WHAT TO PRODUCE ▸
When a line in the material beneath includes the word "points", add it to the count, and report the count alone.
(DATASET EXTRACT Opens)
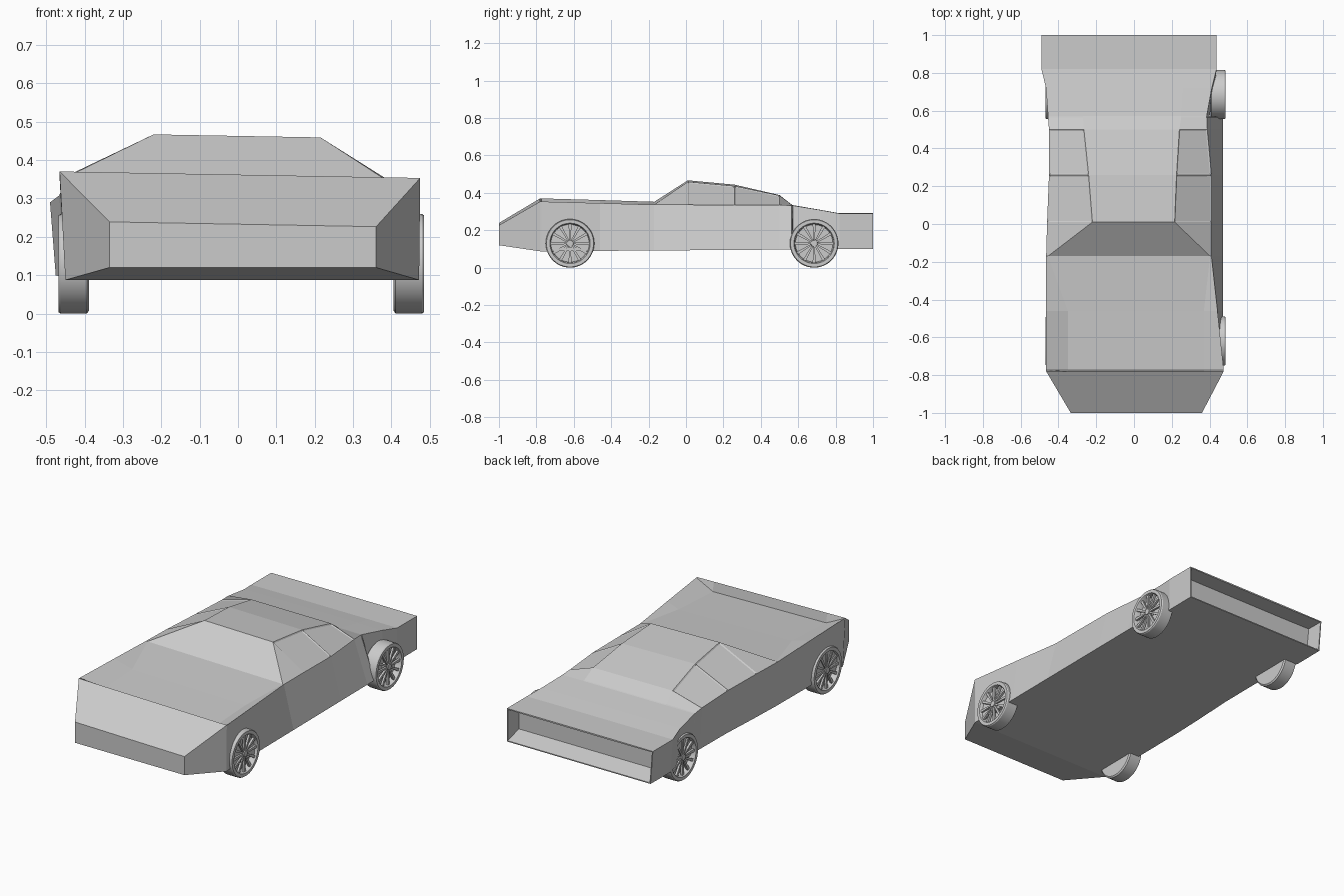
import bpy, bmesh, math
from mathutils import Matrix, Vector

if "Cube" in bpy.data.objects:
    bpy.data.objects.remove(bpy.data.objects["Cube"])

grey = bpy.data.materials.new("plain grey")
grey.diffuse_color = (0.6, 0.6, 0.6, 1)
grey.use_nodes = True
grey.node_tree.nodes["Principled BSDF"].inputs["Base Color"].default_value = grey.diffuse_color


def make_object(name, bm):
    bmesh.ops.recalc_face_normals(bm, faces=bm.faces)
    mesh = bpy.data.meshes.new(name)
    bm.to_mesh(mesh)
    bm.free()
    mesh.materials.append(grey)
    obj = bpy.data.objects.new(name, mesh)
    bpy.context.collection.objects.link(obj)
    return obj


# Body sections: y, belt left x, belt right x, belt z, roof left x, roof right x, roof z
SECTIONS = [
    (-1, -.335, .36, .233, -.25, .27, .233),
    (-.78, -.465, .475, .362, -.35, .37, .362),
    (-.772, -.465, .475, .362, -.35, .37, .308),
    (-.46, -.465, .442, .353, -.35, .37, .325),
    (-.17, -.465, .41, .344, -.455, .403, .344),
    (.01, -.46, .41, .344, -.22, .215, .463),
    (.26, -.45, .41, .341, -.24, .225, .44),
    (.5, -.45, .388, .336, -.265, .24, .387),
    (.565, -.455, .385, .334, -.27, .25, .337),
    (.572, -.455, .385, .333, -.27, .25, .334),
    (.72, -.466, .412, .308, -.28, .26, .309),
    (.82, -.49, .437, .29, -.28, .26, .291),
    (1, -.49, .437, .29, -.28, .26, .291),
]


def section_loop(y, bl, br, bz, rl, rr, rz):
    """Six points round the body; the upper body leans slightly to the right."""
    lean = -.018 * min(1, max(0, (.6 - y) / .4))
    if y == -1:
        floor_l, floor_r, floor_z = bl, br, .12
    else:
        floor_l, floor_z = bl + .015, .093 + .007 * y
        floor_r = .472 if y < .57 else min(br + .015, .437)
    points = [(floor_l, floor_z), (floor_r, floor_z)]
    points += [(x, z + lean * x) for x, z in ((br, bz), (rr, rz), (rl, rz), (bl, bz))]
    return [Vector((x, y, z)) for x, z in points]


bm = bmesh.new()
rings = [[bm.verts.new(p) for p in section_loop(*s)] for s in SECTIONS]
glass = []
for s, (a, b) in enumerate(zip(rings, rings[1:])):
    for k in range(6):
        n = (k + 1) % 6
        face = bm.faces.new((a[k], a[n], b[n], b[k]))
        if s in (5, 6) and k in (2, 4):
            glass.append(face)
bm.faces.new(rings[0])
tail = bm.faces.new(rings[-1])
bmesh.ops.recalc_face_normals(bm, faces=bm.faces)
# side windows sit slightly inside their frames
bmesh.ops.inset_individual(bm, faces=glass, thickness=.01, depth=-.004)
# recessed tail panel with a sloping lower lip
bmesh.ops.inset_region(bm, faces=[tail], thickness=.008)
panel = bmesh.ops.extrude_discrete_faces(bm, faces=[tail])["faces"][0]
for v in panel.verts:
    v.co.y -= .1
    if v.co.z < .2:
        v.co.z += .03
make_object("car_body", bm)


# Wheel: turned tyre and rim, with spokes and hub (outer side towards local +x)
def wheel_mesh():
    bm = bmesh.new()
    profile = [(0, 0), (.122, 0), (.13, .006), (.13, .074), (.126, .08),
               (.108, .08), (.104, .074), (.1, .045), (0, .045)]
    verts = [bm.verts.new((x, 0, r)) for r, x in profile]
    edges = [bm.edges.new(p) for p in zip(verts, verts[1:])]
    bmesh.ops.spin(bm, geom=verts + edges, cent=(0, 0, 0), axis=(1, 0, 0),
                   angle=math.tau, steps=48, use_merge=True)
    bmesh.ops.remove_doubles(bm, verts=bm.verts, dist=1e-5)
    # spokes, narrower at the hub
    for i in range(12):
        turn = Matrix.Rotation(math.tau * i / 12, 4, 'X')
        for v in bmesh.ops.create_cube(bm, size=1)["verts"]:
            width = .016 if v.co.z > 0 else .008
            v.co = turn @ Vector((.067 + v.co.x * .012, v.co.y * width,
                                  .06 + v.co.z * .088))
    # hub
    bmesh.ops.create_cone(bm, cap_ends=True, segments=16, radius1=.021, radius2=.017,
                          depth=.034, matrix=Matrix.Translation((.061, 0, 0))
                          @ Matrix.Rotation(math.pi / 2, 4, 'Y'))
    return bm


for end, y in (("front", -.62), ("rear", .685)):
    for side, x, turn in (("right", .405, 0), ("left", -.388, math.pi)):
        wheel = make_object(f"{end}_{side}_wheel", wheel_mesh())
        wheel.location = (x, y, .13)
        wheel.rotation_euler.z = turn
        bpy.ops.object.select_all(action='DESELECT')
        wheel.select_set(True)
        bpy.context.view_layer.objects.active = wheel
        bpy.ops.object.shade_smooth_by_angle(angle=math.radians(30))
(DATASET EXTRACT Closes)
RESPONSE BELOW ▸
4